One of the most frequently asked questions about divorce is who will get what, and if the parties cannot agree how the Court will determine how property is divided. The goal is to reach a conclusion regarding property distribution that is fair to both parties. But don’t make the mistake of assuming this means that the division will be an equal 50/50 split, with each party taking the exact same number of things.
Throughout the process of divorce several issues are resolved. The final decree will include provisions for where the kids will live, who will pay child support and in what amount, whether spousal support is in order and how the couple’s property is separated. The two types of property subject to division during divorce include:

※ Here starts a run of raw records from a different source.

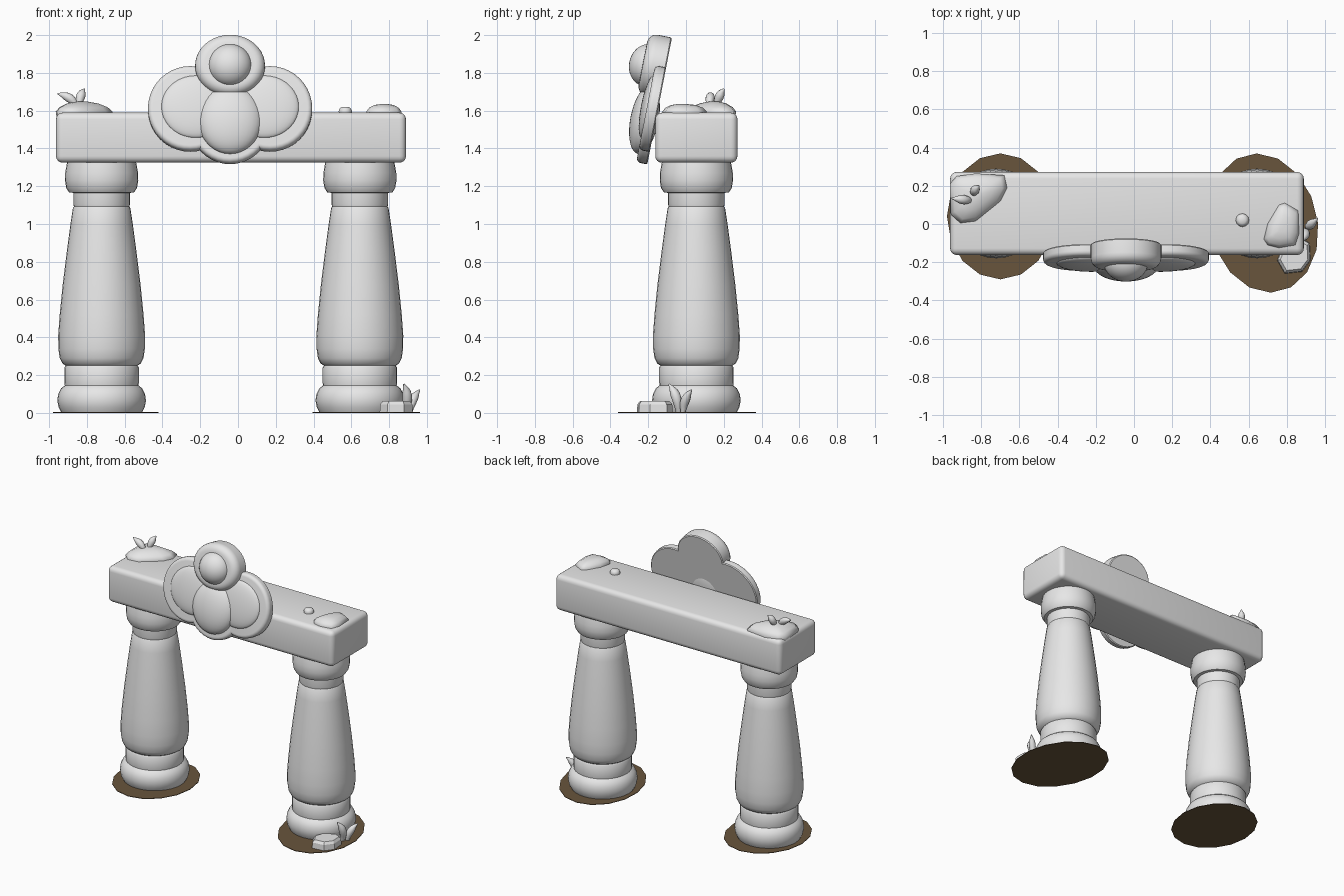
import bpy, bmesh, math
from mathutils import Matrix, Vector

if "Cube" in bpy.data.objects:
    bpy.data.objects.remove(bpy.data.objects["Cube"], do_unlink=True)


def material(name, color):
    m = bpy.data.materials.new(name)
    m.use_nodes = True
    m.diffuse_color = color
    m.node_tree.nodes["Principled BSDF"].inputs["Base Color"].default_value = color
    return m


STONE = material("stone grey", (0.8, 0.8, 0.8, 1))
EARTH = material("earth brown", (0.14, 0.09, 0.045, 1))


def finish(name, bm, mat=STONE, angle=35):
    """Turn a bmesh into a named object; angle=0 keeps it flat."""
    bmesh.ops.recalc_face_normals(bm, faces=bm.faces)
    mesh = bpy.data.meshes.new(name)
    bm.to_mesh(mesh)
    bm.free()
    mesh.materials.append(mat)
    ob = bpy.data.objects.new(name, mesh)
    bpy.context.collection.objects.link(ob)
    if angle:
        bpy.ops.object.select_all(action='DESELECT')
        ob.select_set(True)
        bpy.context.view_layer.objects.active = ob
        bpy.ops.object.shade_smooth_by_angle(angle=math.radians(angle))
    return ob


def loft(bm, rings):
    """Skin between rings of points and cap both ends."""
    loops = [[bm.verts.new(p) for p in ring] for ring in rings]
    for a, b in zip(loops, loops[1:]):
        for i in range(len(a)):
            j = (i + 1) % len(a)
            bm.faces.new((a[i], a[j], b[j], b[i]))
    bm.faces.new(loops[0])
    bm.faces.new(loops[-1])


def circle(cx, cy, rx, ry, z, n=32):
    return [(cx + rx * math.cos(t), cy + ry * math.sin(t), z)
            for t in (2 * math.pi * i / n for i in range(n))]


# Columns: one turned profile (radius, height)
PROFILE = [(.215, .005), (.228, .03), (.235, .065), (.23, .1), (.215, .13), (.195, .145),
           (.197, .16), (.197, .24), (.19, .25), (.208, .262), (.222, .29), (.229, .34),
           (.23, .41), (.222, .52), (.206, .68), (.185, .85), (.165, 1.0), (.152, 1.085),
           (.147, 1.092), (.15, 1.105), (.15, 1.165), (.172, 1.167), (.187, 1.19),
           (.194, 1.23), (.193, 1.27), (.186, 1.31), (.18, 1.34)]
for side, x in (("right", -.722), ("left", .645)):
    bm = bmesh.new()
    loft(bm, [circle(x, .055, r, r, z) for r, z in PROFILE])
    finish(side + "_column", bm)

# Flat earth patches under the columns
for side, cx, cy, rx, ry, shear in (("right", -.7, .04, .28, .33, 0), ("left", .68, .005, .285, .365, .1)):
    bm = bmesh.new()
    rings = [[(x - shear * y, y, z) for x, y, z in circle(cx, cy, rx, ry, z, 16)] for z in (0, .004)]
    loft(bm, rings)
    finish(side + "_earth_patch", bm, EARTH, 0)

# Cross beam with rounded edges
bm = bmesh.new()
bmesh.ops.create_cube(bm, size=1, matrix=Matrix.Translation((-.037, .055, 1.457)) @ Matrix.Diagonal((1.853, .435, .265, 1)))
bmesh.ops.bevel(bm, geom=bm.edges[:], offset=.035, segments=4, profile=.5, affect='EDGES')
finish("cross_beam", bm, angle=40)

# Crest frame: leans back, local z runs up the plate, local -y faces forward
CREST = Matrix.Translation((-.042, -.2, 1.34)) @ Matrix.Rotation(math.radians(-11), 4, 'X')


def crest_disc(name, x, h, rx, rz, thick, round_):
    bm = bmesh.new()
    steps = [math.pi / 2 * i / 5 for i in range(6)]
    sections = [(0, .006), (.006, 0)] + [(thick - round_ * (1 - math.sin(t)), round_ * (1 - math.cos(t))) for t in steps]
    loft(bm, [[(px, -d, pz) for px, pz, _ in circle(x, h, rx - inset, rz - inset, 0, 40)]
              for d, inset in sections])
    bm.transform(CREST)
    finish(name, bm)


def crest_dome(name, x, depth, h, radii):
    bm = bmesh.new()
    bmesh.ops.create_uvsphere(bm, u_segments=32, v_segments=18, radius=1)
    bm.transform(CREST @ Matrix.Translation((x, -depth, h)) @ Matrix.Diagonal((*radii, 1)))
    finish(name, bm, angle=60)


for side, s in (("right", -1), ("left", 1)):
    crest_disc(side + "_crest_lobe", s * .211, .27, .224, .228, .06, .025)
    crest_dome(side + "_crest_pad", s * .182, .057, .275, (.183, .035, .168))
crest_disc("lower_crest_lobe", 0, .21, .22, .235, .06, .025)
crest_dome("crest_bulb", 0, .06, .205, (.168, .075, .185))
crest_disc("crest_ring", 0, .494, .185, .165, .125, .05)
crest_dome("crest_ball", 0, .1, .49, (.115, .097, .113))


def mound(name, outline, sections, angle):
    """Stack scaled copies of an outline: sections are (scale, height)."""
    bm = bmesh.new()
    n = len(outline)
    cx, cy = (sum(p[k] for p in outline) / n for k in (0, 1))
    loft(bm, [[(cx + (x - cx) * s, cy + (y - cy) * s, z) for x, y in outline] for s, z in sections])
    finish(name, bm, angle=angle)


# Moss mounds on the beam, pebble, and the ground rock
mound("right_moss", [(-.965, .21), (-.93, .25), (-.83, .265), (-.68, .255), (-.665, .19),
                     (-.7, .12), (-.83, .015), (-.91, .005), (-.96, .05)],
      [(.97, 1.57), (1, 1.595), (.85, 1.618), (.55, 1.638), (.2, 1.648)], 60)
mound("left_moss", [(.68, -.08), (.7, 0), (.76, .1), (.79, .11), (.86, .07), (.865, -.05),
                    (.845, -.11), (.76, -.125), (.7, -.11)],
      [(.97, 1.57), (1, 1.595), (.85, 1.615), (.55, 1.63), (.2, 1.635)], 60)
mound("pebble", [p[:2] for p in circle(.568, .02, .035, .035, 0, 12)],
      [(.95, 1.58), (1, 1.598), (.85, 1.612), (.5, 1.62)], 60)
mound("ground_rock", [(.75, -.19), (.78, -.12), (.87, -.07), (.92, -.1), (.925, -.19),
                      (.88, -.25), (.79, -.26)],
      [(1, .003), (.97, .045), (.82, .063)], 0)


def sprout(name, points, radius):
    """Tapered curved leaf along three points."""
    a, b, c = (Vector(p) for p in points)
    widths = (.6, .75, .9, 1, 1, .85, .5, .15)
    bm = bmesh.new()
    rings = []
    for i, w in enumerate(widths):
        t = i / (len(widths) - 1)
        p = a * (1 - t) ** 2 + b * 2 * t * (1 - t) + c * t * t
        q = ((b - a) * (1 - t) + (c - b) * t).to_track_quat('Z', 'Y')
        rings.append([p + q @ Vector(v) for v in circle(0, 0, radius * w, radius * w, 0, 10)])
    loft(bm, rings)
    finish(name, bm, angle=60)


sprout("beam_sprout_outer", [(-.86, .125, 1.63), (-.88, .125, 1.675), (-.955, .135, 1.69)], .024)
sprout("beam_sprout_inner", [(-.84, .16, 1.63), (-.84, .175, 1.68), (-.812, .2, 1.715)], .024)
sprout("ground_sprout_tall", [(.885, -.04, .005), (.91, -.04, .09), (.878, -.09, .152)], .026)
sprout("ground_sprout_short", [(.91, -.015, .005), (.915, -.015, .07), (.962, .03, .122)], .024)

- Separate property: this type of property is property that was owned by one of the parties prior to the marriage or received by that party as a gift or inheritance. As long as the property has not been commingled with marital property or otherwise changed status, the rightful owner of separate property is the party that owned it prior to getting married.
- Marital property: this type of property is property that the couple acquires together over the course of their marriage. This is the property that the Court will concern itself with when dividing things among the litigants. Common examples of marital property include the family residence, vacation homes, cars and boats, and other items that have been accumulated during the marriage.
In addition to dividing assets, the Court also divides debt. Each party will be responsible for repayment of certain debts, but if the debt is joint debt it is important to know that the lender does not have to look solely to the party ordered by the Court for payment. If your spouse fails to pay court ordered debts, the creditor may contact you in an effort to collect what is due. If that happens, you do have a remedy. The way to handle this type of issue is to file a motion for contempt within your divorce, and ask the divorce court to hold your ex in contempt of court for the failure to pay as ordered.
For more information about divorce, call us today. Let us put our experience to work for you. Call The Sampair Group in Phoenix and the West Valley today to schedule your appointment.